Anyway, the first half of this week was consumed by finishing every possible sculpture I could, so they could be soda fired. The plan was to load the big bisque kiln on Monday, giving it plenty of time to cool before we loaded the soda on Thursday.It’s been a bit rough doing my main firing only 3 weeks into my time here, but fellow artist Jody was about to return to Canada, meaning if we wanted to fire together we had to fire this week.  It’s worked out for me though, since I managed to finish 90 flying beasts, which wasn’t far from my goal of 100.

Unloading the bisque

So after about a full week of last minute frantic studio work, Jody and I loaded up the Guldagergaard wood-soda kiln on Thursday. The kiln is a small little beast, with a capacity of 300 liters/ 10.5 cubic feet. It’s also a very different type of kiln for me, since I’ve only really fired an anagama and a train kiln.  This guy is a cross draft kiln, with a firebox located underneath the ware chamber. It’s weird.  It wasn’t like stoking a firebox, it was like stoking a conveyor belt. It wasn’t so much much a rhythm of “stoke, see how the temperature responds, adjust”, as it was a constant process of stoking, gradually pushing the wood further in the the kiln, and constantly adjusting.  It was like switching from a Sousa march to one of the Bach cello suites. Looking around online, it visually looks a bit similar to the “phoenix kiln” in a book by Jack Troy, which was mentioned on Carl Gray’s website. The main differences are the fact that the firebox has a flat, not arched roof, and the chimney is on the side, not the front.

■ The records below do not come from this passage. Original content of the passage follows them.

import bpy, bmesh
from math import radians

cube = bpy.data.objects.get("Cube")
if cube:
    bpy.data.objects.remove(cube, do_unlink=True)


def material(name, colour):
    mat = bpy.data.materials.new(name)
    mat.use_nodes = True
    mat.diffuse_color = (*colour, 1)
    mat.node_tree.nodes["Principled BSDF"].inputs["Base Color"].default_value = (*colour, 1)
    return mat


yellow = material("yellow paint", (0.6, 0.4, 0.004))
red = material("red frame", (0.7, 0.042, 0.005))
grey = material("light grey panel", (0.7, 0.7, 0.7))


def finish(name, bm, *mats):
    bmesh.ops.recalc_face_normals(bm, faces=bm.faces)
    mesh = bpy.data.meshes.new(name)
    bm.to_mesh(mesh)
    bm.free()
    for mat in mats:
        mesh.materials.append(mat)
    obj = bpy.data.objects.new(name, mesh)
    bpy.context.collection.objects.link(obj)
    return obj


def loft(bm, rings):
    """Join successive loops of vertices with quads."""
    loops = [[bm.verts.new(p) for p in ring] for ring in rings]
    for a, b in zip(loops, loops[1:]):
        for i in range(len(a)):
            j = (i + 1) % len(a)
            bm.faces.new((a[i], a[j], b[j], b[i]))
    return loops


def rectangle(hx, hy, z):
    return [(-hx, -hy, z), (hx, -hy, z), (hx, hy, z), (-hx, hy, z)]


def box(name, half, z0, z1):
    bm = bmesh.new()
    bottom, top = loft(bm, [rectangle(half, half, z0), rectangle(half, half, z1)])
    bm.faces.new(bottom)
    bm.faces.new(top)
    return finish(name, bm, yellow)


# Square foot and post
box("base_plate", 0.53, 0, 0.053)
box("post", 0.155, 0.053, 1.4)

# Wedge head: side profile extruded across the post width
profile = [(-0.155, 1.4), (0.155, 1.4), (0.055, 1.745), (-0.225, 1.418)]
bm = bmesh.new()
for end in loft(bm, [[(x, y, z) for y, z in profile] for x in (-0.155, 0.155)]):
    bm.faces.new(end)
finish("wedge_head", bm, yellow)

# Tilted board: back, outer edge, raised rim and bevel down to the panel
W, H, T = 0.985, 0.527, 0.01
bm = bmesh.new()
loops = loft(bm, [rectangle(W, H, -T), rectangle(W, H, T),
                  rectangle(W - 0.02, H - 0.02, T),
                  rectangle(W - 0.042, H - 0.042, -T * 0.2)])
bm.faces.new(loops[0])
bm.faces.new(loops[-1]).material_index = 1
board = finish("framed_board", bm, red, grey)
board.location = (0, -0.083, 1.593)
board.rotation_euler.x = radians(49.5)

Anyway, due to some last minute kiln maintenance work, we didn’t get the kiln started until about 9pm on Thursday night. The plan was to fire for about 20 hours, waiting to put the soda into the kiln until cone nine on the bottom of the kiln had fallen. Sounds good, as far as plans go.  However, life is seldom that simple. By hour 22 or so we had cone 9 down on the top, but had barely moved cone 8 on the bottom. It took easily another 4 hours of struggle before finally dropped the lower cone nine, by which point we’d also dropped cone 11 on the top of the kiln.  In all, the firing took us 28 hours, which was pretty exhausting for just two people, especially since we were also constantly splitting  more wood.

Richard prepping the soda bombs

Richard, the tech, had to leave for the night before we were ready to put the soda in the kiln, but here’s a shot of him explaining the soda balls to us. We were using a method developed by Gail Nichols, generally referred to as soda balls/bombs/burritos.  In previous soda firings that I’ve done, people have used the more traditional method of spraying in a mixture of water, soda ash, and sodium bicarbonate into the kiln. However, it seems like Nichols’s soda bomb method is taking off, which is understandable if you’ve seen how amazing her work looks. Basically, you mix soda ash, sodium bicarbonate, and whiting together, and add just enough water to form it in to balls. These balls then solidify to rocks, which you then dump into the firebox.  The soda then vaporizes in the firebox, distributing itself around the kiln.  I haven’t done much soda firing, but I would love to play around with it some more if the results from this firing are promising.

dawn over the wood pile

Anyway, at this point, we’re stuck waiting for the kiln to cool, and catching up on sleep. I’ll let everyone know what the results look like once we unload it!